“You shall have a guinea for yourself, if you prove a man of your word, and send my letter in time.”
“If I fail you, may your guinea choke me, for I mean to melt it down into good liquor,” said the groom.
“And I’ll help him to drink your health in it, Mr. Moodie,” said the other man. “For a guinea’s worth of liquor might choke a better man than Tom.”
With hope renewed, Moodie rode on after his mistress. On coming up with them, he heard L’Isle and Lady Mabel talking Portuguese. To while away an idle hour, she was taking a lesson in that tongue. This annoyed Moodie, who suspected some plot, when they thus kept him in the dark. But he consoled himself with the hope that his important dispatch would yet be in time to prevent mischief, and he once more refreshed himself with his bottle, being now well convinced of its medicinal virtue.
Lady Mabel was in high spirits, talking and laughing, and occasionally looking round at Moodie, enjoying the deception she had put upon him. Her success in bewildering him, now tempted her to quiz L’Isle, and she abruptly said: “It must have been a violent fit of patriotism and martial ardor that made you abandon the thought of taking orders, and quit Oxford for the camp.”
“I never had any thought of taking orders,” answered L’Isle, surprised and annoyed, he knew not exactly why. “I only lived with those who had.”
“You lived with them to some purpose, then, and have, too, a great aptitude for the church.”
“It is not my vocation,” said L’Isle, laconically.

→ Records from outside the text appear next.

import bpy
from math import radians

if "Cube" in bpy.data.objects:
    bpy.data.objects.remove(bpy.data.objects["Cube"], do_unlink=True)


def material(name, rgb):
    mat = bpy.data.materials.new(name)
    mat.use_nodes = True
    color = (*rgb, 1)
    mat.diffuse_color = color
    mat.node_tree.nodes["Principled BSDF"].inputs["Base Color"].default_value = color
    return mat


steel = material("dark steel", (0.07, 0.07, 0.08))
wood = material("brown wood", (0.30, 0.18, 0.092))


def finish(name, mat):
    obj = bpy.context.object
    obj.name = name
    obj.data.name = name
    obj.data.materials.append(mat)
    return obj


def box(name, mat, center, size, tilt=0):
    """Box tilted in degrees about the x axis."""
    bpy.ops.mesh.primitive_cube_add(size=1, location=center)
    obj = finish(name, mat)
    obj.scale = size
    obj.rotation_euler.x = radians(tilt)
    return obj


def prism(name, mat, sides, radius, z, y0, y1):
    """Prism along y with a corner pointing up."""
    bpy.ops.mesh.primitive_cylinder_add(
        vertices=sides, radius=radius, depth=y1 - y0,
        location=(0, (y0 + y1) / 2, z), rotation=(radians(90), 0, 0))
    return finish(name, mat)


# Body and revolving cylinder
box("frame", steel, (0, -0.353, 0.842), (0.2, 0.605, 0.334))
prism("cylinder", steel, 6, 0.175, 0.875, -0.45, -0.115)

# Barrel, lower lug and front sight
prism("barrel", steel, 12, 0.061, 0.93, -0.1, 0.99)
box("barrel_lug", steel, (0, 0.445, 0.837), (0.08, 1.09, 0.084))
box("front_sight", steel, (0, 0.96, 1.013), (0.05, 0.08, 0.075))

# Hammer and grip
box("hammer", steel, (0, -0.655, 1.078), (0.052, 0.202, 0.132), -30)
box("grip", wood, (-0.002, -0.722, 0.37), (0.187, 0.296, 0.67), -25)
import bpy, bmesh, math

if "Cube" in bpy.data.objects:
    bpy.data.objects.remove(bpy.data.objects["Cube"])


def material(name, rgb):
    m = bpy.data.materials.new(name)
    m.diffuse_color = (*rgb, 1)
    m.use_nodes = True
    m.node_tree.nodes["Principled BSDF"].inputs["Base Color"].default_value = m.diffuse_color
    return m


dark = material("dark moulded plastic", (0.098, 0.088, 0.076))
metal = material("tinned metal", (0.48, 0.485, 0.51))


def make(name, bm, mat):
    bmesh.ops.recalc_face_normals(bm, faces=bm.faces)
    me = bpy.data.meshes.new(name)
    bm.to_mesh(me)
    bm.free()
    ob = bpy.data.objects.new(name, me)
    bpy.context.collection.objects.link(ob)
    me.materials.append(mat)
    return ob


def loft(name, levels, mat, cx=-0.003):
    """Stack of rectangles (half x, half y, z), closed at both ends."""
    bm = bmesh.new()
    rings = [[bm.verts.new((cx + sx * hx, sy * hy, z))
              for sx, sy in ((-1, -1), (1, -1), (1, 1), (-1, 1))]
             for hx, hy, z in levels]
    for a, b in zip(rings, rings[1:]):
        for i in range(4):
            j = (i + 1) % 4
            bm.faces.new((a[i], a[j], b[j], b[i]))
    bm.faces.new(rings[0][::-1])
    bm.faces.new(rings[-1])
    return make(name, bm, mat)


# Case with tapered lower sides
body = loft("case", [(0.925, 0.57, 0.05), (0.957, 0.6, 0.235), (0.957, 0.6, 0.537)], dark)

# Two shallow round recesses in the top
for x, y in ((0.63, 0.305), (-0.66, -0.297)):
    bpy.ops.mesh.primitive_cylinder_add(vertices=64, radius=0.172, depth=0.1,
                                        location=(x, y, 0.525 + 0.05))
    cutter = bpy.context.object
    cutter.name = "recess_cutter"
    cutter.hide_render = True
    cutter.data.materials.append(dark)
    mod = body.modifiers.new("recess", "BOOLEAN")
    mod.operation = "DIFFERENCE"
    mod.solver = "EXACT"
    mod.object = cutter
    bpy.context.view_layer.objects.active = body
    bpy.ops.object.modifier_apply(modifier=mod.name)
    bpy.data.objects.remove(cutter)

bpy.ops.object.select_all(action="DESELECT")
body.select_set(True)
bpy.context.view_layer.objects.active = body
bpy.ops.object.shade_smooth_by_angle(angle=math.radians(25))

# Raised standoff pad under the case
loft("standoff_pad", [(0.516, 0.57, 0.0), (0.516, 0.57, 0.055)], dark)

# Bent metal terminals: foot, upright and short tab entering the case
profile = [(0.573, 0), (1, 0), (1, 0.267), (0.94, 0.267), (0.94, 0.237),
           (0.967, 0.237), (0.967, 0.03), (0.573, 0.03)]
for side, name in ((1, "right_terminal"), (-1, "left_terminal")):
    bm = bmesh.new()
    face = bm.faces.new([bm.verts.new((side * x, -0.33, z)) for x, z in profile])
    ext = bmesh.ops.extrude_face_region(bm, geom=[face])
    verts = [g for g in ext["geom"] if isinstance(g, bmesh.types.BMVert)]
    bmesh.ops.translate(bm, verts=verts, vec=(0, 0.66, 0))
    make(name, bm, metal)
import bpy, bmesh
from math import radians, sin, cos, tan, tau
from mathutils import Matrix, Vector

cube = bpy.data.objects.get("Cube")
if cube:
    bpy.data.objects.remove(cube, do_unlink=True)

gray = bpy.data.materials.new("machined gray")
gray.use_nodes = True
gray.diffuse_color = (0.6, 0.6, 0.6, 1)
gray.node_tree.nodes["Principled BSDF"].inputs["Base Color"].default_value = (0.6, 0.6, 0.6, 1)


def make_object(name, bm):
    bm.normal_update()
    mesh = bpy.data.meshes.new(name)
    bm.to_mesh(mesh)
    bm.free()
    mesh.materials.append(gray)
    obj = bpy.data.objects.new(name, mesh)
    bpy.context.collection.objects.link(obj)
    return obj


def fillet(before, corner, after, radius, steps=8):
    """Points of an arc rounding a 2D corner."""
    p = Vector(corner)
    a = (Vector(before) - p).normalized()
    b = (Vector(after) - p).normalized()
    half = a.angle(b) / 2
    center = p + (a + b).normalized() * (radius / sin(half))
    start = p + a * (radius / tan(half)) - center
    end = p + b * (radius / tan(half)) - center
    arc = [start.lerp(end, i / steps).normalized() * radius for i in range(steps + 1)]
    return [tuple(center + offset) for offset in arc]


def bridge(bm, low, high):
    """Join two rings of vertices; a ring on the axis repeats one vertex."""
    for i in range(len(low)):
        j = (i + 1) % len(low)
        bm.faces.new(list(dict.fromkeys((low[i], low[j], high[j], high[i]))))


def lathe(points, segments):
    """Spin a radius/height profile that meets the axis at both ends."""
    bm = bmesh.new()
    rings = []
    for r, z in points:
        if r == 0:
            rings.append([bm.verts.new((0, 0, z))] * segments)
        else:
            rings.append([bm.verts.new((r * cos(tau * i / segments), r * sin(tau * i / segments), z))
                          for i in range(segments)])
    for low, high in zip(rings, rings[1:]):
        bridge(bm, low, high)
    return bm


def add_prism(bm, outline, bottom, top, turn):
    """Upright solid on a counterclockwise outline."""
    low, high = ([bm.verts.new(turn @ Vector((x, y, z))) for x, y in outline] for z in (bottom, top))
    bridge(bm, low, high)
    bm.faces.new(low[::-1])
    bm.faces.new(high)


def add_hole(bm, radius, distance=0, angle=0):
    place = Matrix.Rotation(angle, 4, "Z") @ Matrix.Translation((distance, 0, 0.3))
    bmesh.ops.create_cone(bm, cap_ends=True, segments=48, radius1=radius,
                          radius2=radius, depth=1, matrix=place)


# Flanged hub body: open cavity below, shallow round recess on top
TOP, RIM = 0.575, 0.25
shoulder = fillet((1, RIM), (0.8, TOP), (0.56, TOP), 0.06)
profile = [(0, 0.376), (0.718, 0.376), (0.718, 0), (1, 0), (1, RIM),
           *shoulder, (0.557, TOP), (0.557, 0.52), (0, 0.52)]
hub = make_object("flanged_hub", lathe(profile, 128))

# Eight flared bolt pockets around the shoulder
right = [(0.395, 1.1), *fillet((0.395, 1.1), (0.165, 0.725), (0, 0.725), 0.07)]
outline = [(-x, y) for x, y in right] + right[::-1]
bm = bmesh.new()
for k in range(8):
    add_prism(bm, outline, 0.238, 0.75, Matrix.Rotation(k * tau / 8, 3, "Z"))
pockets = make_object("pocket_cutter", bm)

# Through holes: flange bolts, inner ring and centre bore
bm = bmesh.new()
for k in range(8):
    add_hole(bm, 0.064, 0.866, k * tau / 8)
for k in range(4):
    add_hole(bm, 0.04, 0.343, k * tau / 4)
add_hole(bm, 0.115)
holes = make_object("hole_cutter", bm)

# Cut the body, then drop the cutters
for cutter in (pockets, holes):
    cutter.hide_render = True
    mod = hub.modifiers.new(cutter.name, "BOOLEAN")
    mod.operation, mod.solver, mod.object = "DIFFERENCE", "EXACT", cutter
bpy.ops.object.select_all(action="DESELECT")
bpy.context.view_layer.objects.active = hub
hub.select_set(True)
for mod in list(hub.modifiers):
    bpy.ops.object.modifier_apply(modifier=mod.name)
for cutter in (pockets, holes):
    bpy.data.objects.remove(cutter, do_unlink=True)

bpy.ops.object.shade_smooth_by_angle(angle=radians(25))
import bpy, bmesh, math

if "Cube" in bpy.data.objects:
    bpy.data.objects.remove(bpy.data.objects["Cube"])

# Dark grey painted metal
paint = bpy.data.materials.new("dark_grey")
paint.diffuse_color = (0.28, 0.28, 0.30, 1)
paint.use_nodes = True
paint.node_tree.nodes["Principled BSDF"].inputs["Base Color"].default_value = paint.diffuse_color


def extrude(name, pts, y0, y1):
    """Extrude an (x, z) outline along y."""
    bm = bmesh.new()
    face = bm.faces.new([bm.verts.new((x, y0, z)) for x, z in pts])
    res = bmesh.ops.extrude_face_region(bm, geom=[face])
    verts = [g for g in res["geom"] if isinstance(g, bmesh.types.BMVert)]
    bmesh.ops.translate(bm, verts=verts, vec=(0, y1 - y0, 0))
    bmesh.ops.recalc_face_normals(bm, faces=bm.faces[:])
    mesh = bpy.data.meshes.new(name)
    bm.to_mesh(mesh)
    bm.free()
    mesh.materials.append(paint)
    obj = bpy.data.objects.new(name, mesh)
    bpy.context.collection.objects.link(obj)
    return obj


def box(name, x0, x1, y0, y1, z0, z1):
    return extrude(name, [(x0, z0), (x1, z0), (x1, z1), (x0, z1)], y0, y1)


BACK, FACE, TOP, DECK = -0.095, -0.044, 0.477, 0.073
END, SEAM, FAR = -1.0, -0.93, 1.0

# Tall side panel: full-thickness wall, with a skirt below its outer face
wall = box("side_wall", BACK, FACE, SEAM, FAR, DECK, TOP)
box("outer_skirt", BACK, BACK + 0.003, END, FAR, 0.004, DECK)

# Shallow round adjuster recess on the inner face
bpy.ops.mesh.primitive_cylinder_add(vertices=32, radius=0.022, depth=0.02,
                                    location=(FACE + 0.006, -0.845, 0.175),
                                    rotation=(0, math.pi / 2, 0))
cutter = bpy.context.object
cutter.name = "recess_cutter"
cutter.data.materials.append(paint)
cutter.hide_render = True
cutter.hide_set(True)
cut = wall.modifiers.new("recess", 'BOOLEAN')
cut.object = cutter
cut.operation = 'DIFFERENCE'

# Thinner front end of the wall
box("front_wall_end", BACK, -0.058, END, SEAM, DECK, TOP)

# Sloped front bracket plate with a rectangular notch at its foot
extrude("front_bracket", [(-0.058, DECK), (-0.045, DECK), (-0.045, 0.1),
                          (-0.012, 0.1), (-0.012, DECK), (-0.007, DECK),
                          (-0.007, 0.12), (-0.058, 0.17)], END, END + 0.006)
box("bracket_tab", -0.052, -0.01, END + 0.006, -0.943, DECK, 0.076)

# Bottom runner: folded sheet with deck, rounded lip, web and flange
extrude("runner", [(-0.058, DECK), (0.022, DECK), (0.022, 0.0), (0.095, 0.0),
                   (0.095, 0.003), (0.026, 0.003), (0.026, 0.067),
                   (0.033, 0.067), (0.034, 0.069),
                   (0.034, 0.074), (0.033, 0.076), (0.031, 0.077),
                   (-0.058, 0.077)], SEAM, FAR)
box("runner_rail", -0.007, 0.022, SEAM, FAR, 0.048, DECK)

“You have only not yet found it out. But it is not too late,” she persisted. “Your case, my good man-slaying Christian, is not like Gonsalvo’s of Cordova, who had but a remnant of his days in which to play the penitent monk. These wars will soon be over, and you are still young. If you cannot make a general, you may be a bishop in time. Indeed, I already see in you a pillar of our church.”
It was not flattering to an ambitious young soldier to hint that he had so mistaken his calling. L’Isle was almost angry, at which Lady Mabel felt a mischievous delight; and Mrs. Shortridge was highly amused.
“It is but a small inducement I can offer you, among so many higher motives,” Lady Mabel continued. “But I promise you, that, whenever you preach your first sermon, I will travel even to Land’s-end to hear it.”
“Lady Mabel shall offer a greater bribe,” said Mrs. Shortridge, with an arch look. “If you will only exchange the sword for the surplice, Colonel L’Isle, whenever she commits matrimony, no one but you shall solemnize the rite.”
Far from being tempted, L’Isle seemed utterly disgusted at the inducement.
Lady Mabel blushed to the crown of her head, and exclaimed, “I am too fond of my liberty to offer that bribe. That is a high and bare hill,” she said, seeking to divert their attention. “Let us ride to the top of it, and survey the country around.”